category: Book Reviews

Thirteen Reasons Whytitle: Thirteen Reasons Why
author: Jay Asher
published: 18 October 2007
publisher: Razorbill
genre(s): contemporary
pages: 288
source: bought
format: eBook
buy/shelve it: Amazon | B&N | BookBub

rating: four-half-stars
WARNING: This book may be unsuitable for people under 17 years of age due to its use of sexual content, drug and alcohol use, and/or violence.

the blurb

The only way to learn the secret . . . is to press play.

Clay Jensen returns home from school to find a strange package with his name on it lying on his porch. Inside he discovers several cassette tapes recorded by Hannah Baker—his classmate and crush—who committed suicide two weeks earlier. Hannah's voice tells him that there are thirteen reasons why she decided to end her life. Clay is one of them. If he listens, he'll find out why.

Clay spends the night crisscrossing his town with Hannah as his guide. He becomes a firsthand witness to Hannah's pain, and as he follows Hannah’s recorded words throughout his town, what he discovers changes his life forever.

my review

I don’t know what I can say about this book that hasn’t already been said.  I read it after watching the Netflix series, and while there are definitely differences between the two, the combination left me reeling.  It is deeply moving, poignant, and yet one of the most hopeful books I’ve ever read.

The story revolves around Clay, who finds a box of cassette tapes waiting on his doorstep one day.  As he listens to them, he is drawn into the story of Hannah, his crush that committed suicide just a couple weeks earlier.  The tapes share the thirteen reasons why she made the choice that she did, one for each person that contributed to that decision.

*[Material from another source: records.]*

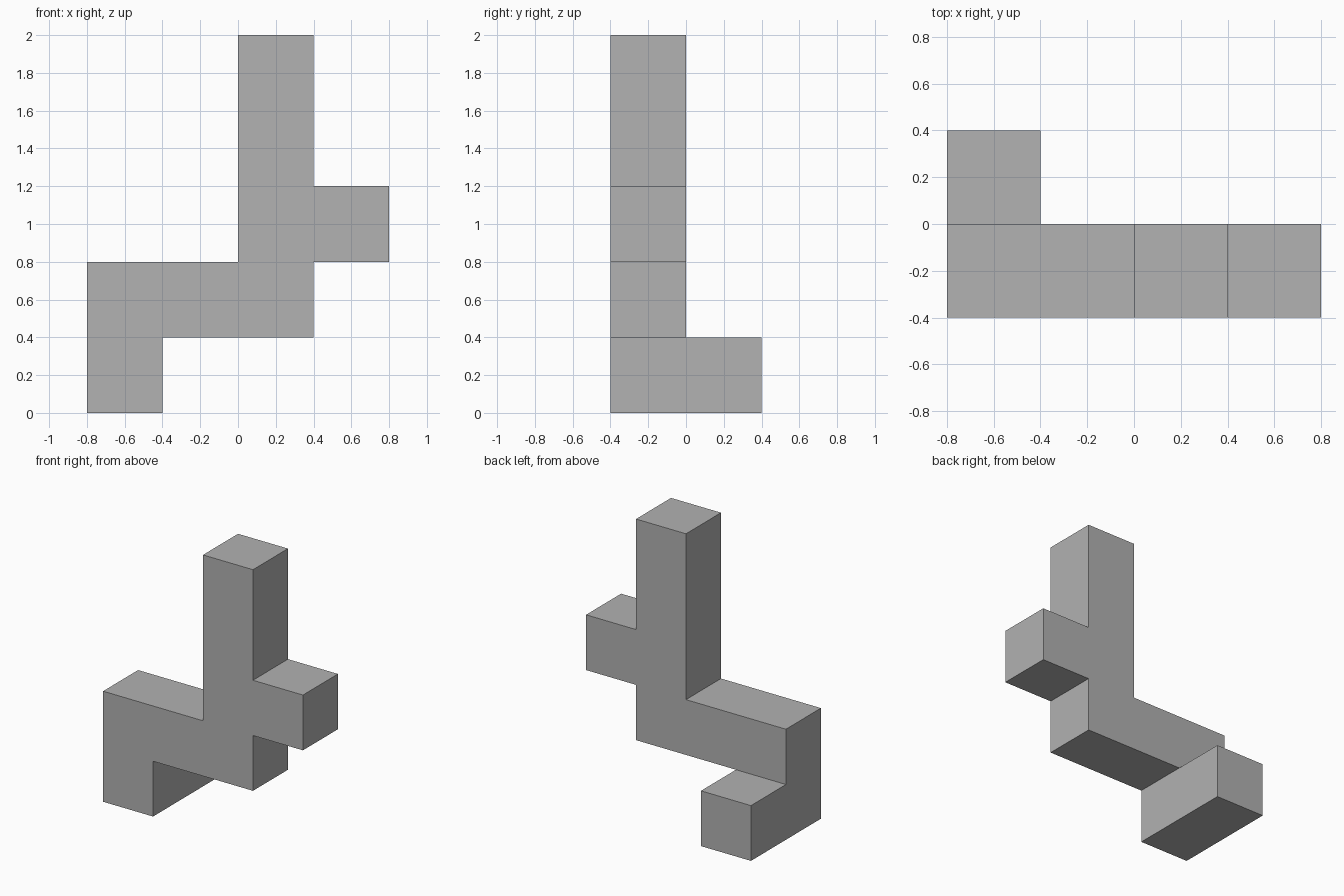
import bpy
import bmesh
from mathutils import Vector

cube = bpy.data.objects.get("Cube")
if cube:
    bpy.data.objects.remove(cube, do_unlink=True)

UNIT = 0.4

# Plain grey material
grey = bpy.data.materials.new("plain grey")
grey.use_nodes = True
colour = (0.445, 0.445, 0.445, 1)
grey.diffuse_color = colour
grey.node_tree.nodes["Principled BSDF"].inputs["Base Color"].default_value = colour

# Grid cells filled by each part (x, y, z)
foot = [(-2, 0, 0), (-2, -1, 0)]
beam = [(x, -1, 1) for x in range(-2, 1)]
column = [(0, -1, z) for z in range(2, 5)]
side_arm = [(1, -1, 2)]
cells = set(foot + beam + column + side_arm)


def add_cell_side(bm, cell, axis, sign):
    """Add one outer square of a cell, wound to face outward."""
    normal, u = Vector(), Vector()
    normal[axis] = sign
    u[(axis + 1) % 3] = 1
    v = normal.cross(u)
    centre = Vector(cell) + Vector((0.5, 0.5, 0.5)) + normal / 2
    corners = [(-1, -1), (1, -1), (1, 1), (-1, 1)]
    bm.faces.new([bm.verts.new((centre + (u * a + v * b) / 2) * UNIT)
                  for a, b in corners])


# Outer skin only, welded, with flat regions merged
bm = bmesh.new()
for cell in sorted(cells):
    for axis in range(3):
        for sign in (-1, 1):
            neighbour = list(cell)
            neighbour[axis] += sign
            if tuple(neighbour) not in cells:
                add_cell_side(bm, cell, axis, sign)
bmesh.ops.remove_doubles(bm, verts=bm.verts[:], dist=0.001)
bmesh.ops.dissolve_limit(bm, angle_limit=0.01, verts=bm.verts[:], edges=bm.edges[:])

mesh = bpy.data.meshes.new("branching_block")
bm.to_mesh(mesh)
bm.free()
mesh.materials.append(grey)
block = bpy.data.objects.new("branching_block", mesh)
bpy.context.collection.objects.link(block)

On the surface, it sounds like a horrifying premise for a read.  It is a tough read at times, but no less important.  Her point of creating the tapes, to be passed to each person on them, was not to be cruel.  It was to make a point… the point that how we act toward one another, whether deliberate or not, makes a difference.  Any one of those acts can be small in and of itself, but they can add up to push a person over the edge.

Having seen the series and read the book, I have to say something I never thought I would.  As much as I loved the book, I felt that the series really showed Hannah’s angst just a bit more clearly.  Admittedly, some of that was accomplished through changes in the plot and some details.  Ideally, I would suggest indulging in both.

About Jay Asher

Jay Asher was born in Arcadia, California on September 30, 1975. He grew up in a family that encouraged all of his interests, from playing the guitar to his writing. He attended Cuesta College right after graduating from high school. It was here where he wrote his first two children’s books for a class called Children’s Literature Appreciation. At this point in his life, he had decided he wanted to become an elementary school teacher. He then transferred to California Polytechnic State University in San Luis Obispo where he left his senior year in order to pursue his career as a serious writer. Throughout his life he worked in various establishments, including as a salesman in a shoe store and in libraries and bookstores. Many of his work experiences had an impact on some aspect of his writing.

Rating Report
Overall: five-stars

reading challenges:

::spread the love::

Leave a Reply